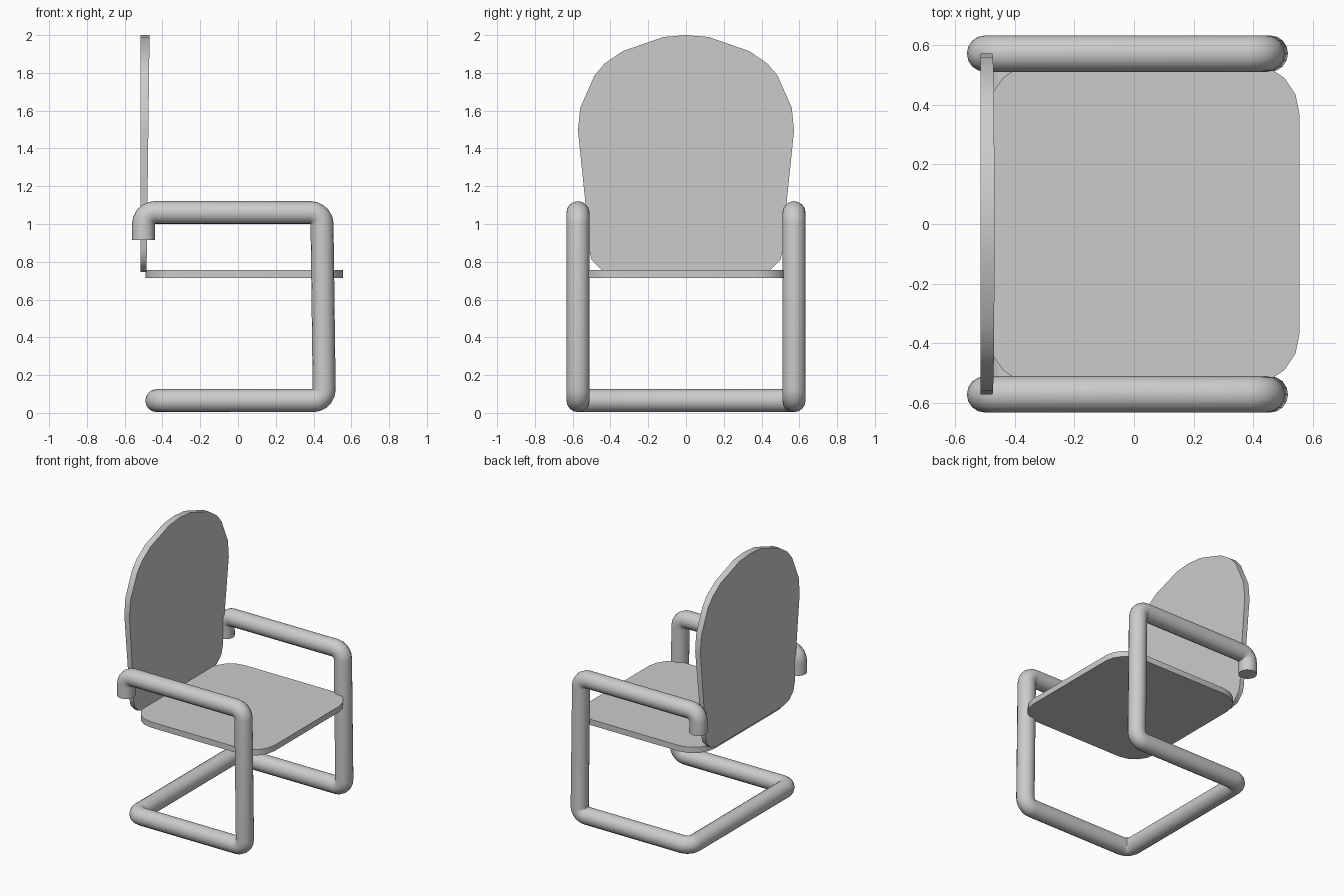
import bpy, bmesh, math
from mathutils import Vector

if "Cube" in bpy.data.objects:
    bpy.data.objects.remove(bpy.data.objects["Cube"])


def arc_corner(prev, cur, nxt, r, n):
    """Points of an arc of radius r that rounds a right-angled corner."""
    a = (prev - cur).normalized()
    b = (nxt - cur).normalized()
    centre = cur + (a + b) * r
    pts = []
    for i in range(n + 1):
        t = math.pi / 2 * i / n
        pts.append(centre - b * r * math.cos(t) - a * r * math.sin(t))
    return pts


def smooth(obj):
    bpy.ops.object.select_all(action='DESELECT')
    obj.select_set(True)
    bpy.context.view_layer.objects.active = obj
    bpy.ops.object.shade_smooth_by_angle(angle=math.radians(40))


def tube(name, points, radius, bend):
    pts = [Vector(p) for p in points]
    path = [pts[0]]
    for p, c, n in zip(pts, pts[1:], pts[2:]):
        path += arc_corner(p, c, n, bend, 5)
    path.append(pts[-1])
    cu = bpy.data.curves.new(name, 'CURVE')
    cu.dimensions = '3D'
    cu.bevel_depth = radius
    cu.bevel_resolution = 6
    cu.use_fill_caps = True
    sp = cu.splines.new('POLY')
    sp.points.add(len(path) - 1)
    for sp_pt, p in zip(sp.points, path):
        sp_pt.co = (*p, 1)
    obj = bpy.data.objects.new(name, cu)
    bpy.context.collection.objects.link(obj)
    bpy.ops.object.select_all(action='DESELECT')
    obj.select_set(True)
    bpy.context.view_layer.objects.active = obj
    bpy.ops.object.convert(target='MESH')
    obj = bpy.context.view_layer.objects.active
    smooth(obj)
    return obj


def plate(name, side_a, side_b):
    """Closed slab between two matching outlines."""
    bm = bmesh.new()
    a = [bm.verts.new(p) for p in side_a]
    b = [bm.verts.new(p) for p in side_b]
    bm.faces.new(a)
    bm.faces.new(b[::-1])
    n = len(a)
    for i in range(n):
        j = (i + 1) % n
        bm.faces.new((a[j], a[i], b[i], b[j]))
    bmesh.ops.recalc_face_normals(bm, faces=bm.faces)
    me = bpy.data.meshes.new(name)
    bm.to_mesh(me)
    bm.free()
    obj = bpy.data.objects.new(name, me)
    bpy.context.collection.objects.link(obj)
    smooth(obj)
    return obj


# Bent tube frame: arm, front upright and floor rail on each side, joined at the back
Y = 0.572
half = [(-0.50, Y, 0.915), (-0.50, Y, 1.06), (0.444, Y, 1.06),
        (0.457, Y, 0.065), (-0.43, Y, 0.065)]
other = [(x, -y, z) for x, y, z in reversed(half)]
tube("tube_frame", half + other, 0.061, 0.06)

# Seat: thin slab with rounded corners
r, x0, x1, w = 0.17, -0.49, 0.555, 0.54
outline = []
for k, (cx, cy) in enumerate([(x1 - r, w - r), (x0 + r, w - r),
                              (x0 + r, r - w), (x1 - r, r - w)]):
    for i in range(5):
        t = math.pi / 2 * (k + i / 4)
        outline.append((cx + r * math.cos(t), cy + r * math.sin(t)))
plate("seat", [(x, y, 0.715) for x, y in outline],
      [(x, y, 0.757) for x, y in outline])

# Backrest: tall rounded panel, slightly thinner at the bottom
right = [(0.12, 1.99), (0.335, 1.915), (0.43, 1.85), (0.485, 1.785),
         (0.56, 1.615), (0.572, 1.495), (0.533, 1.115), (0.515, 0.87),
         (0.50, 0.81), (0.45, 0.76), (0.39, 0.745)]
shape = [(0, 2.0)] + right + [(-y, z) for y, z in reversed(right)]
plate("backrest", [(-0.516, y, z) for y, z in shape],
      [(-0.484 + 0.0125 * (z - 0.745), y, z) for y, z in shape])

★ ★ ★ ★ ★ ★ ★

#### [TO DO]
Would you copy, unchanged, the stretch of the records above that begins at the line containing "for i in range(n +" and ends at the line containing "bpy.ops.object.convert(target='MESH')", and only that?

#### [OUTPUT OF THE EXERCISE]
    for i in range(n + 1):
        t = math.pi / 2 * i / n
        pts.append(centre - b * r * math.cos(t) - a * r * math.sin(t))
    return pts


def smooth(obj):
    bpy.ops.object.select_all(action='DESELECT')
    obj.select_set(True)
    bpy.context.view_layer.objects.active = obj
    bpy.ops.object.shade_smooth_by_angle(angle=math.radians(40))


def tube(name, points, radius, bend):
    pts = [Vector(p) for p in points]
    path = [pts[0]]
    for p, c, n in zip(pts, pts[1:], pts[2:]):
        path += arc_corner(p, c, n, bend, 5)
    path.append(pts[-1])
    cu = bpy.data.curves.new(name, 'CURVE')
    cu.dimensions = '3D'
    cu.bevel_depth = radius
    cu.bevel_resolution = 6
    cu.use_fill_caps = True
    sp = cu.splines.new('POLY')
    sp.points.add(len(path) - 1)
    for sp_pt, p in zip(sp.points, path):
        sp_pt.co = (*p, 1)
    obj = bpy.data.objects.new(name, cu)
    bpy.context.collection.objects.link(obj)
    bpy.ops.object.select_all(action='DESELECT')
    obj.select_set(True)
    bpy.context.view_layer.objects.active = obj
    bpy.ops.object.convert(target='MESH')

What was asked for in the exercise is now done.